My paternal grandmother (“Big Mama”) was an amazing quilt-maker. Back then she made them for her family and community out of necessity for warmth and protection but always with love. Every stitch to create the top layer, every walk to cotton fields to handpick the cotton, prepare and stretch it for nestling between her quilt tops and backs, and the tireless hours she spent quilting the layers together, was done with care and love. As she gifted her quilts to her children, and her children to their children, one day around 20 years ago I realized that I wanted to learn how to hand stitch quilts so that while my quilts may not be as beautiful as hers, I would in some way be able to carry on her craft and legacy. So I read, took classes and learned to quilt. I loved it! I have to admit, though, since I last completed a child’s quilt top a number of years ago, I haven’t sewn a stitch since then. “Life” got in the way and I forgot the pleasure I took in the quiet moments of stitching and reflecting.
Connecting with my past in another way, years ago I helped my Dad renovate his home house where he and his siblings were born and raised by Big Mama and Big Daddy. Now I’ll be the first to says I’m no lover of all things found at Home Depot, nor have I every been known to have a “green thumb” when it comes to planting or keeping plants alive, lol. However, something happened during this time I took on the many tasks helping my Dad on his home house. I found myself becoming emerged in the project, doing things I’d never done before and I must say doing a pretty darn good job at it! I did everything from wallpapering, laying border on the walls, painting the interior and exterior of the house, and planting, yes, planting! One quiet, breezy afternoon, after having painted the banister on the front porch, I was walking from the front to the back yard with my sketchbook, looking at what remained of Big Mama’s flowers and plants that she had maintained and still survived years after she’d passed away. I was sketching a layout of what flowers and plants I wanted to get from the nursery and plant and how I wanted to landscape the yard with them. I paused while looking at all the notes and sketches I’d made and wondered if I’d “bitten off more than I could chew.” I felt a breeze on my cheeks, heard the trees rustling and swaying, and I heard Big Mama’s voice softly call my name. In that moment I felt her give me her blessing, love and encouragement.

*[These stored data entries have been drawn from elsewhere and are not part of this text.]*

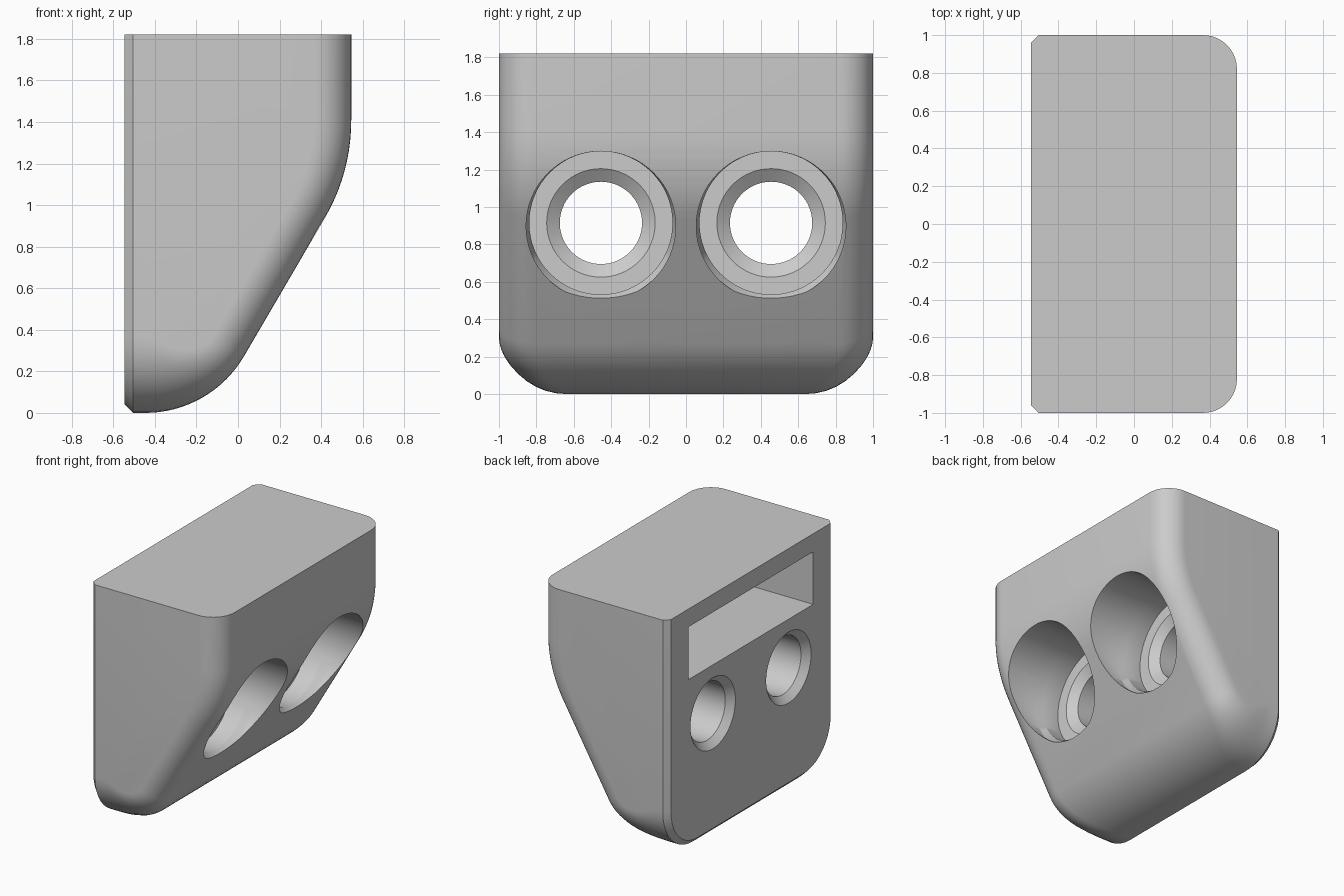
import bpy, bmesh
from math import sin, cos, radians, tau
from mathutils import Vector

cube = bpy.data.objects.get("Cube")
if cube:
    bpy.data.objects.remove(cube, do_unlink=True)

grey = bpy.data.materials.new("light_grey")
grey.use_nodes = True
COLOR = (0.6, 0.6, 0.6, 1)
grey.diffuse_color = COLOR
grey.node_tree.nodes["Principled BSDF"].inputs["Base Color"].default_value = COLOR

TOP, BACK, CHAMFER = 1.82, -0.545, 0.04
RIM = BACK + CHAMFER
EDGE_R, CORNER_R = 0.18, 0.36


def make_object(name, bm):
    bmesh.ops.recalc_face_normals(bm, faces=bm.faces)
    mesh = bpy.data.meshes.new(name)
    bm.to_mesh(mesh)
    bm.free()
    mesh.materials.append(grey)
    obj = bpy.data.objects.new(name, mesh)
    bpy.context.collection.objects.link(obj)
    return obj


def section(bm, x, z, angle, radius, half_width, steps=10):
    """Row of vertices across the width, with a rounded corner at each end."""
    normal = Vector((cos(angle), 0, sin(angle)))
    row = []
    for side in (1, -1):
        for i in range(steps + 1):
            t = radians(90) * (i if side > 0 else steps - i) / steps
            p = Vector((x, 0, z)) - normal * radius * (1 - sin(t))
            p.y = side * (half_width - radius * (1 - cos(t)))
            row.append(bm.verts.new(p))
    return row


def arc(cx, cz, radius, start, end, steps):
    for i in range(steps + 1):
        a = radians(start + (end - start) * i / steps)
        yield cx + radius * cos(a), cz + radius * sin(a), a


# Body: rounded section swept down the sloping profile
def build_body():
    bm = bmesh.new()
    rows = [section(bm, 0.545, TOP, 0, EDGE_R, 1)]
    for x, z, a in arc(-0.385, 1.407, 0.93, 0, -30, 10):
        rows.append(section(bm, x, z, a, EDGE_R, 1))
    for i, (x, z, a) in enumerate(arc(-0.446, 0.55, 0.55, -30, -90, 16)):
        f = i / 16
        blend = f * f * (3 - 2 * f)
        rows.append(section(bm, x, z, a, EDGE_R + (CORNER_R - EDGE_R) * blend, 1))
    rows.append(section(bm, RIM, 0, radians(-90), CORNER_R, 1))
    inner = section(bm, BACK, CHAMFER, radians(-90), CORNER_R - CHAMFER, 1 - CHAMFER)
    for a, b in zip(rows + [inner], rows[1:] + [inner]):
        if a is b:
            continue
        for i in range(len(a) - 1):
            bm.faces.new((a[i], a[i + 1], b[i + 1], b[i]))
    # Flat sides, chamfers, top and back
    rim, corner = [], []
    for side, end in ((1, 0), (-1, -1)):
        r = bm.verts.new((RIM, side, TOP))
        c = bm.verts.new((BACK, side * (1 - CHAMFER), TOP))
        bm.faces.new([row[end] for row in rows] + [r])
        bm.faces.new((r, rows[-1][end], inner[end], c))
        rim.append(r)
        corner.append(c)
    bm.faces.new(rows[0] + [rim[1], corner[1], corner[0], rim[0]])
    bm.faces.new(inner + [corner[1], corner[0]])
    return make_object("bracket_body", bm)


# Stepped screw hole: stations of (x, radius, centre height)
def hole_cutter(y):
    z = 0.915
    stations = [(-0.575, 0.3, z), (-0.495, 0.22, z), (-0.045, 0.22, z), (0.005, 0.29, z),
                (0.005, 0.383, z), (0.14, 0.383, z), (0.19, 0.4, 0.898), (0.7, 0.4, 0.898)]
    n = 64
    bm = bmesh.new()
    rings = [[bm.verts.new((x, y + r * cos(tau * i / n), zc + r * sin(tau * i / n)))
              for i in range(n)] for x, r, zc in stations]
    for a, b in zip(rings, rings[1:]):
        for i in range(n):
            j = (i + 1) % n
            bm.faces.new((a[i], a[j], b[j], b[i]))
    bm.faces.new(rings[0])
    bm.faces.new(rings[-1])
    return make_object("screw_hole_cutter", bm)


# Rectangular pocket in the back
def slot_cutter():
    bm = bmesh.new()
    bmesh.ops.create_cube(bm, size=1)
    bmesh.ops.scale(bm, vec=(0.7, 1.5, 0.4), verts=bm.verts)
    bmesh.ops.translate(bm, vec=(-0.37, 0, 1.483), verts=bm.verts)
    return make_object("slot_cutter", bm)


body = build_body()
bpy.ops.object.select_all(action="DESELECT")
bpy.context.view_layer.objects.active = body
body.select_set(True)
for cutter in (hole_cutter(0.455), hole_cutter(-0.455), slot_cutter()):
    cutter.hide_render = True
    mod = body.modifiers.new("cut", "BOOLEAN")
    mod.operation, mod.solver, mod.object = "DIFFERENCE", "EXACT", cutter
    bpy.ops.object.modifier_apply(modifier=mod.name)
    bpy.data.objects.remove(cutter, do_unlink=True)
bpy.ops.object.shade_smooth_by_angle(angle=radians(25))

As I’m working on my ancestral project and find myself passing my hands along the tops of some of her quilts that have been passed on to me. I can feel her presence. Especially when it comes to the pieces I have of what may well have been her last quilt project that she wasn’t able to finish. I’ve started where she left off and am working on stitching the pieces together and finishing the quilt. In a similar way to when I was following in her footsteps and planting flowers and plants that I know she like to plant throughout her yard, I feel her love and encouragement. As I start to bring the project together, I feel the love and encouragement of my ancestors – many who passed before I was even born but who I have priceless photos or have heard stories about.
I have a ways to go – I have many photographs passed through generations; I have notes from countless hours spent researching my ancestral history as far back as the 17th century; I have audio tapes of stories told to me by my Dad and uncle/godfather; antique pieces of my past that will be on display or part of installation or mixed media works of art. Gathering all this together and laying out how I see it in my head as an exhibit has been the enjoyable, fulfilling part. Now comes the real work – getting funding for art restoration and exhibit preparation, booking gallery or museum space, completing the layout of how I see everything flowing in the exhibit, and all the other details and steps that are involved in putting together an exhibit of this size.
I am committed that this will culminate in 2016. I’ve made this commitment to myself, my Dad and Uncles, to Big Mama, and to all my ancestors who came before me who are waiting for me to tell their stories through my photography, ancestral photos, antiques and other artwork.
In beginning this process of hand stitching and finishing the quilt my grandmother started, I know that with each stitch, with each touch of my fingers brushing over the pieces she lovingly and tirelessly stitched by hand, she’s passing along her love to me. She approves and that means everything to me. Finishing what she started means everything.
Till Next Time,